As our government decides whether or not to permit euthanasia, my good friend Chloe and I reflect upon old age; as women in our earlier twenties, our knowledge of the end of life is limited, so we draw here from the times our young lives cross with those much older. For me, that’s a life drawing class. For Chloe, her medical training.
Hayley: Naked Elderly
I love to draw. My grandfather taught me. Early into my university study I realised there wasn’t much room for drawing and painting – a BA is all about words. So in an effort to keep that visual part of me awake, I started attending a life drawing class once a week.
I’ve been going for about three years now. Each class is pretty much the same: A room of about twenty people – some suited up, some with dreadlocks – sit quietly and draw whoever is modelling for one hour, then we all have tea break (20cents a cup), pay Tama our five bucks for the class, and get back into the drawing for another hour. At the end everyone calls out ‘thankyou!’ to the model, packs up their things, and leaves.
The only variation comes from the model.
It could be a women. It could be a man. She could be hairy. He could be hairless. She might be round. He could be stick-like. She might be pregnant. He might have some scars. She could be tattooed. He might be twenty. She could well be eighty-eight. In my experience, you can encounter pretty much any bodily variation at life drawing.
This is part of the reason why I like it; it inverts much of what I’m use to looking at. In the advertising that’s all around me, everything is subject to change except the body. There is endless variation in backdrop, font, colour, scale, sound, and so on. And yet, in every varied image the body is likely to remain exactly the same: white, thin, female, busty, hairless, aged 18-25.
I hate the thought that my eyes would become so accustomed to seeing this one sort of body that all others would appear as mistakes or deviations.
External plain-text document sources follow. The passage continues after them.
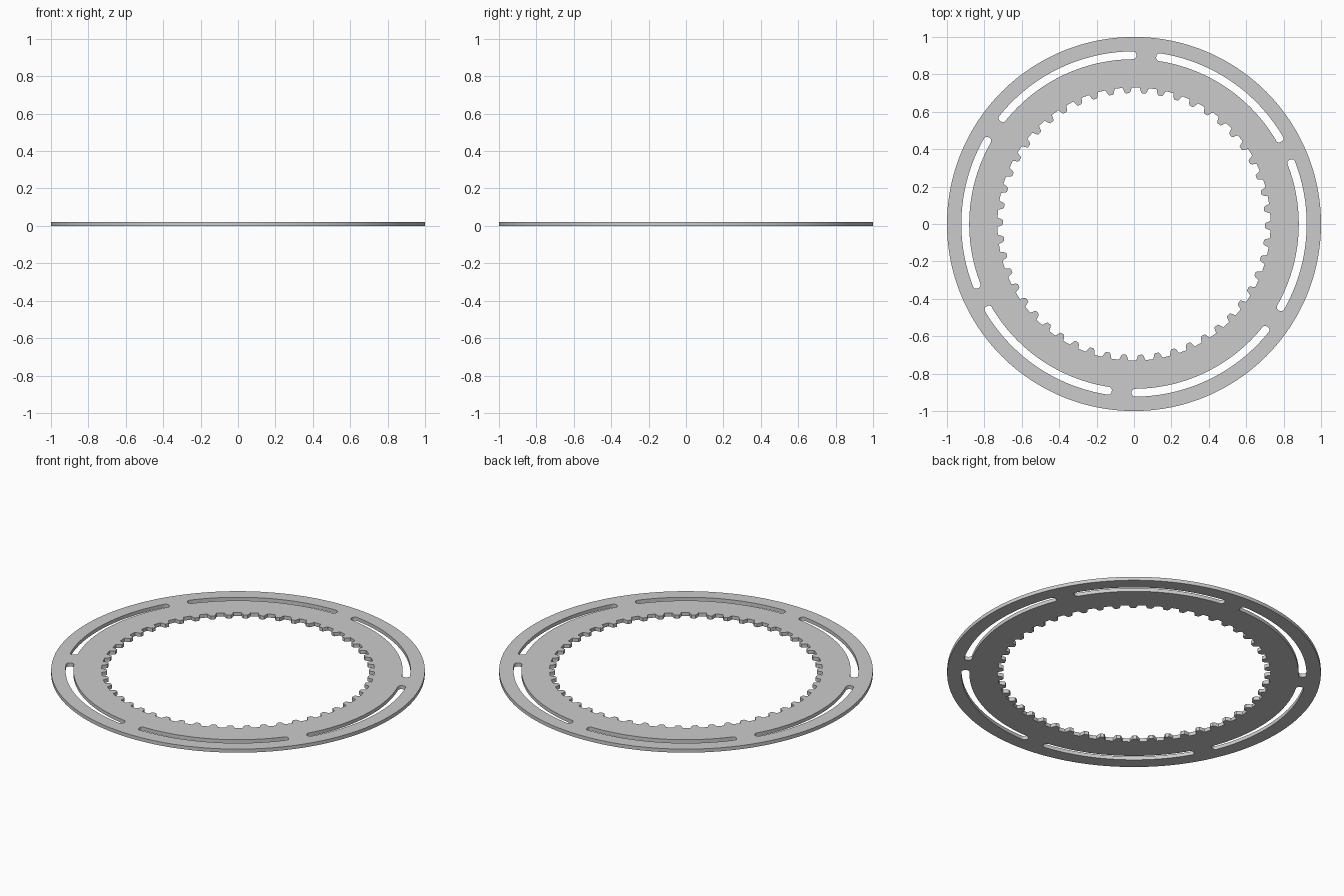
import bpy
from math import sin, cos, radians, pi, tau

if "Cube" in bpy.data.objects:
    bpy.data.objects.remove(bpy.data.objects["Cube"])

THICK = 0.021
TEETH = 50
SLOTS = 6


def polar(r, a):
    return (r * cos(a), r * sin(a))


def circle(r, n):
    return [polar(r, tau * i / n) for i in range(n)]


# Toothed inner edge: tapered teeth pointing to the centre
def toothed_edge(root, tip, phase):
    pts = []
    profile = [(root, -0.034), (tip + 0.008, -0.023), (tip, -0.015),
               (tip, 0.015), (tip + 0.008, 0.023), (root, 0.034),
               (root, 0.0485)]
    for i in range(TEETH):
        a = phase + tau * i / TEETH
        pts += [polar(r, a + da) for r, da in profile]
        pts.append(polar(root, a + pi / TEETH + 0.014))
    return pts


# Curved slot with rounded ends
def slot(r, half, mid, span, corner, n=40):
    a0, a1 = mid - span / 2, mid + span / 2
    ca = corner / r
    pts = []

    def fillet(radius, ang, start):
        for k in range(7):
            t = start + k * pi / 12
            pts.append(polar(radius + corner * cos(t), ang + ca * sin(t)))

    for i in range(1, n):
        pts.append(polar(r + half, a0 + ca + (span - 2 * ca) * i / n))
    fillet(r + half - corner, a1 - ca, 0)
    fillet(r - half + corner, a1 - ca, pi / 2)
    for i in range(1, n):
        pts.append(polar(r - half, a1 - ca - (span - 2 * ca) * i / n))
    fillet(r - half + corner, a0 + ca, pi)
    fillet(r + half - corner, a0 + ca, 3 * pi / 2)
    return pts


# Ring plate: filled outline with holes, extruded
outlines = [circle(1.0, 192), toothed_edge(0.73, 0.70, -0.0126)]
for i in range(SLOTS):
    outlines.append(slot(0.902, 0.021, radians(55.8 + 60 * i),
                         radians(53.2), 0.018))

curve = bpy.data.curves.new("slotted_ring_gear", 'CURVE')
curve.dimensions = '2D'
curve.fill_mode = 'BOTH'
curve.extrude = THICK / 2
for pts in outlines:
    s = curve.splines.new('POLY')
    s.points.add(len(pts) - 1)
    for p, (x, y) in zip(s.points, pts):
        p.co = (x, y, 0, 1)
    s.use_cyclic_u = True

ring = bpy.data.objects.new("slotted_ring_gear", curve)
bpy.context.collection.objects.link(ring)
ring.location.z = THICK / 2
bpy.context.view_layer.objects.active = ring
ring.select_set(True)
bpy.ops.object.convert(target='MESH')

# Weld the caps to the walls and smooth the round edges
ring = bpy.context.object
bpy.ops.object.mode_set(mode='EDIT')
bpy.ops.mesh.select_all(action='SELECT')
bpy.ops.mesh.remove_doubles(threshold=0.0001)
bpy.ops.mesh.normals_make_consistent(inside=False)
bpy.ops.object.mode_set(mode='OBJECT')
bpy.ops.object.shade_smooth_by_angle(angle=radians(30))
It’s too narrow to encompass the great variety of humans that exist.
And I wonder at the possibility that this might happen (or have already happened) with the end of life. That we might become beholden to an image of what life is that is too narrow to include its fragile end. I want an understanding of human life that doesn’t cut off any edges: too fat, too thin, or too old.
Chloe: How would you describe the pain?
Mrs. T is a 65-year old woman with terminal mesothelioma due to asbestos exposure of unknown origin. She is slim and reports anorexia and weight loss. Pain in her left thorax is well-controlled with long-acting analgesics and occasional rapid-acting painkillers. Breathing is normal and patient appears well.
Apart from the fact she is about to die.
She was a former model but
She was not a model patient
She did not make terminal illness appear trendy.
She did not radiate optimism
She did not possess an indomitable will to beat her illness
She had not given her cancer a suitable pseudonym
To assert her dominance over this unsolicited invasion.
Her neighbours did not bring around lasagne
Her husband was long gone (“a widow 25 years”)
Her son was expecting his third child
So would not have time for her.
She had friends who were dying too
They sometimes went into respite care, so their husbands could have a break
Her husband was dead
So she did not qualify
Although she could have done with a break from looking after herself.
She spoke of an in-between feeling
Not the sensation of the mesothelioma creeping in between the lungs and chest wall
But the in-between of
Not knowing if it was weeks or months
The in-between of waiting
To be sick enough for hospice
Even our conversation swung between
The difficulties of dying
And favourite coffee brands.
She spoke of fear:
Her biggest fear was dying alone.
Her biggest fear was that she would be put into a rest home.
Her biggest fear was a long, drawn-out death.
Watching hospice friends die, one by one, she was afraid she would be next.
I think she was also afraid she would be last.
She nearly cried
Talking about her husband dying
her friends dying
the shock of her diagnosis
the lack of support
I nearly cried too.
The day before, I had observed an interaction
Between a doctor and a body that had metastatic bowel cancer
Brought in by its owner, a bubbly 40-something, and her husband.
The three discussed the body’s calcium levels and thyroid problems,
Fatigue and the gas in the stoma bag,
“More blood tests!” was what the body needed, and the couple had agreed
This was much easier.
I had seen dying before, but from a distance,
Not this prolonged, lonely dying –
I had not sat for so long in this place where questions have no answers
Where problems have no solutions
I had not looked straight into a dying face
And asked how it felt to be there.
I could only make feeble observations:
“That sounds really difficult.”
“So it seems like you feel quite unsupported?”
“It must be hard not to know.”
What else could I do?
I have learnt the skill of using stethoscopes,
Tendon hammers, sphygmomanometers, butterfly needles
I would like to learn the skill
Of putting them down
Knowing when a patient has had enough of being a primary-tumour-poorly-circumscribed-
And today, just wants to be a person.
If there are right things to say,
I would like to learn these.
If there are no right things to say,
I would like to learn this too
And learn how to sit in this space
Where we cry in between
Eating chocolate chip biscuits
And drinking Hummingbird Crave.
Some more info can be found at: http://www.goodlife.org.nz/what-is-euthanasia/